V. TFIIB Specifics in the Ternary Complex

As previously mentioned, TFIIB binds the DNA backbone of the coding region and non-coding region both upstream and downstream of the TATA-element in a non-sequence specific manner . It does this by using many positively charged basic residues to form charge-charge interactions with the negatively charged DNA backbone . As we will see later on, many basic residues of TFIIB also interact with the acidic C-terminal stirrup of TBP . In the ternary complex overall, this positive charge provided by TFIIB helps to cancel much of the negative charge of the acidic C-terminal stirrup and the negative charge of the DNA backbone, thus greatly stabilizing the whole complex.

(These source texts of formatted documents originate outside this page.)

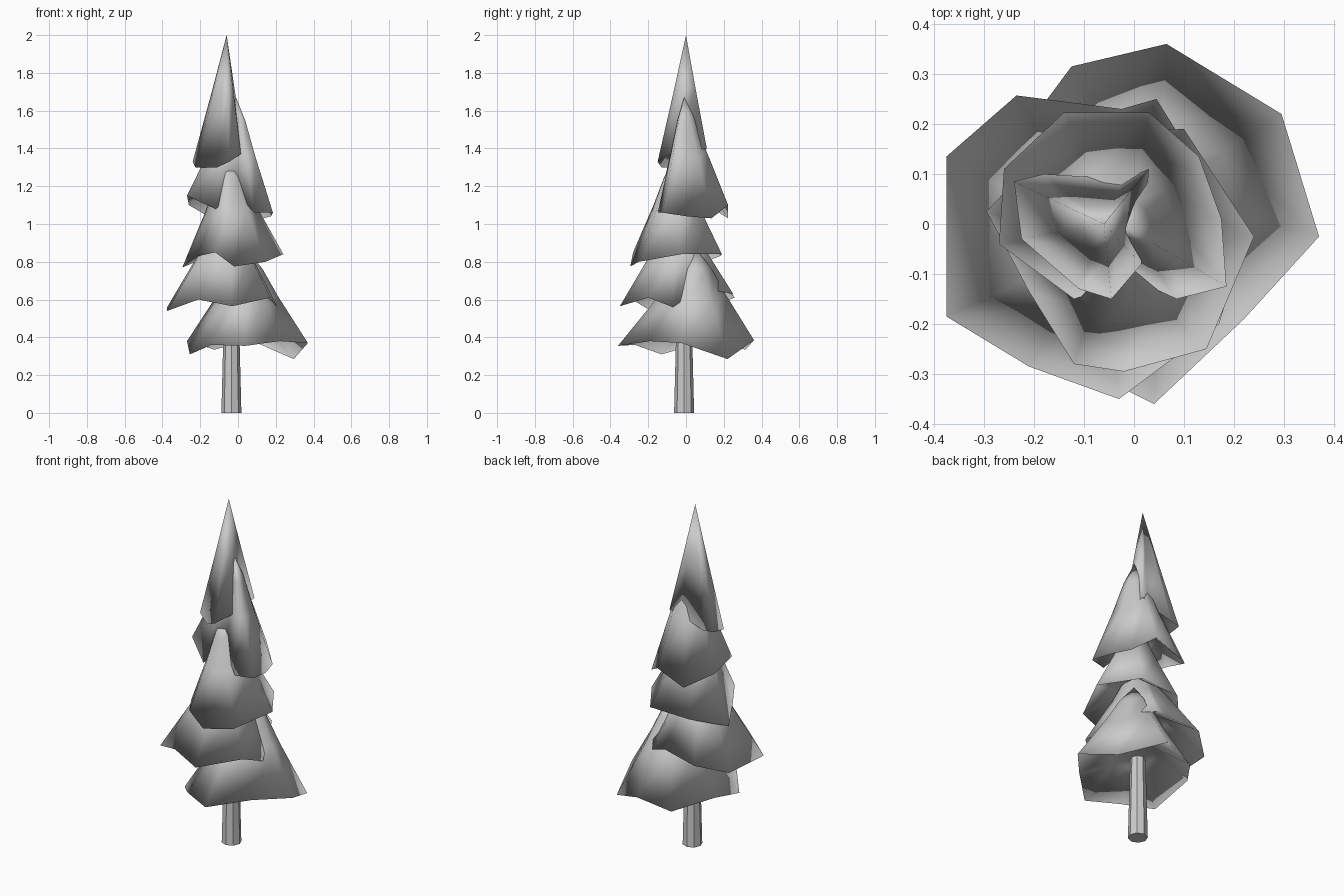
import bpy, bmesh
from mathutils import Vector


def finish(name, bm, smooth=True):
    bmesh.ops.recalc_face_normals(bm, faces=bm.faces)
    for f in bm.faces:
        f.smooth = smooth
    mesh = bpy.data.meshes.new(name)
    bm.to_mesh(mesh)
    bm.free()
    obj = bpy.data.objects.new(name, mesh)
    bpy.context.collection.objects.link(obj)
    return obj


def bridge(bm, a, b):
    n = len(a)
    for i in range(n):
        bm.faces.new((a[i], a[(i + 1) % n], b[(i + 1) % n], b[i]))


def skirt(name, apex, rim, steps):
    """Ragged rim drawn up to an off-centre tip, with a recessed underside."""
    bm = bmesh.new()
    apex = Vector(apex)
    rim = [Vector(p) for p in rim]
    mid = sum(rim, Vector()) / len(rim)
    first = prev = [bm.verts.new(p) for p in rim]
    for t, s in steps:
        ring = []
        for p in rim:
            q = apex + (p - apex) * s
            q.z = p.z + (apex.z - p.z) * t
            ring.append(bm.verts.new(q))
        bridge(bm, prev, ring)
        prev = ring
    tip = bm.verts.new(apex)
    for i in range(len(prev)):
        bm.faces.new((prev[i], prev[(i + 1) % len(prev)], tip))
    # recessed underside
    inner = [bm.verts.new((mid.x + (p.x - mid.x) * 0.4,
                           mid.y + (p.y - mid.y) * 0.4, mid.z + 0.13)) for p in rim]
    bridge(bm, inner, first)
    bm.faces.new(inner)
    return finish(name, bm)


ROUNDED = [(0.5, 0.51), (0.8, 0.25)]
POINTED = [(0.53, 0.46)]

# foliage tiers, lowest to highest
skirt("foliage_tier_1", (0.05, 0.06, 0.86), [
    (0.37, -0.025, 0.37), (0.295, 0.22, 0.285), (0.065, 0.36, 0.385),
    (-0.125, 0.315, 0.335), (-0.27, 0.12, 0.38), (-0.255, -0.13, 0.31),
    (-0.14, -0.27, 0.36), (0.04, -0.36, 0.355), (0.22, -0.19, 0.38)], ROUNDED)

skirt("foliage_tier_2", (-0.06, -0.04, 1.08), [
    (0.21, -0.07, 0.56), (0.15, 0.08, 0.66), (0.045, 0.25, 0.63),
    (-0.025, 0.23, 0.64), (-0.235, 0.257, 0.61), (-0.375, 0.135, 0.56),
    (-0.375, -0.185, 0.54), (-0.21, -0.285, 0.60), (-0.03, -0.35, 0.565),
    (0.17, -0.2, 0.61)], ROUNDED)

skirt("foliage_tier_3", (-0.05, -0.06, 1.35), [
    (0.24, -0.025, 0.84), (0.1, 0.19, 0.84), (-0.15, 0.18, 0.83),
    (-0.295, 0.025, 0.77), (-0.21, -0.135, 0.83), (-0.12, -0.28, 0.85),
    (-0.02, -0.295, 0.775), (0.145, -0.25, 0.80)], ROUNDED)

skirt("foliage_tier_4", (-0.01, -0.01, 1.67), [
    (0.175, 0.01, 1.04), (0.13, 0.135, 1.03), (0.03, 0.223, 1.10),
    (-0.14, 0.223, 1.03), (-0.26, 0.11, 1.10), (-0.27, -0.04, 1.15),
    (-0.12, -0.15, 1.08), (0.0, -0.11, 1.16), (0.085, -0.15, 1.06),
    (0.185, -0.125, 1.06)], ROUNDED)

skirt("foliage_top", (-0.06, 0.0, 2.0), [
    (0.015, -0.08, 1.37), (0.03, 0.11, 1.40), (-0.02, 0.09, 1.38),
    (-0.18, 0.1, 1.33), (-0.24, 0.085, 1.33), (-0.225, -0.03, 1.30),
    (-0.11, -0.13, 1.30), (-0.045, -0.15, 1.33)], POINTED)

# trunk
bm = bmesh.new()
bmesh.ops.create_cone(bm, cap_ends=True, segments=8, radius1=0.053, radius2=0.038, depth=0.6)
bmesh.ops.translate(bm, verts=bm.verts, vec=(-0.035, -0.01, 0.3))
finish("trunk", bm, smooth=False)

The so-called "C-terminal stirrup" of TBP constitutes the primary binding site for TFIIB in this ternary complex. Residues 143-147 on the stirrup form salt bridges, hydrogen bonds, and Van der Waals contacts with at least ten TFIIB residues. Residues on TBP are listed in red, residues on TFIIB are listed in blue, and all residues are displayed in white. On the C-terminal stirrup alone, Glu146--> Lys188 form a salt bridge ; Glu144--> Arg169, Glu146--> Tyr165, and Glu146--> Phe177 form hydrogen bonds , while Tyr143--> Leu208, Glu144--> Phe195, Pro145--> Ser249, Pro145--> Pro250, Glu146--> Thr176, Leu147--> Phe177, and Leu147--> Gly192 all make Van der Waals contacts .

In addition to the C-terminal stirrup, residues on TBP's alpha-helix H1' also interact with at least two residues on TFIIB. Tyr135--> Asp207 form a hydrogen bond , while Glu131--> Leu208 and Tyr135--> Leu208 form Van der Waals contacts . Finally, Lys197, located near TBP's C-terminus, forms a salt bridge with TFIIB's Asp243 .

The overall purpose of TFIIB in this ternary complex is to stabilize TBP to the TATA-element DNA and to create a stable binding platform for RNA polymerase II. Perhaps an even more interesting region of TFIIB is its N-terminal zinc-ribbon. The N-terminus plays a huge role in RNA polymerase II binding and promoter clearance. We believe that we know most of the functions of this region, but the crystal structure of this region on human TFIIB has not yet been determined.

VI. References

Kosa PF, Ghosh G, DeDecker BS, and Sigler PB. The 2.1-A crystal structure of an archaeal preinitiation complex: TATA-box-binding protein/transcription factor (II)B core/TATA-box. Proc Natl Acad Sci USA. 1997. 94(12): 6042-6047.

Nikolov DB, Chen H, Halay ED, Usheva AA, Hisatake K, Lee DK, Roeder RG, and Burley SK. Crystal structure of a TFIIB-TBP-TATA-element ternary complex. Nature. 1995. 377: 119-128.

Nikolov DB, Chen H, Hoffman A, Halay ED, Roeder RG, and Burley SK. Crystal structure of a human TATA box-binding protein/TATA element complex. Proc Natl Acad Sci USA.. 1996. 93(10): 4862-4867.

Back to Top

Biomolecules at Kenyon  HHMI at Kenyon  Jmol Home  Biology Dept  COMMENTS and CORRECTIONS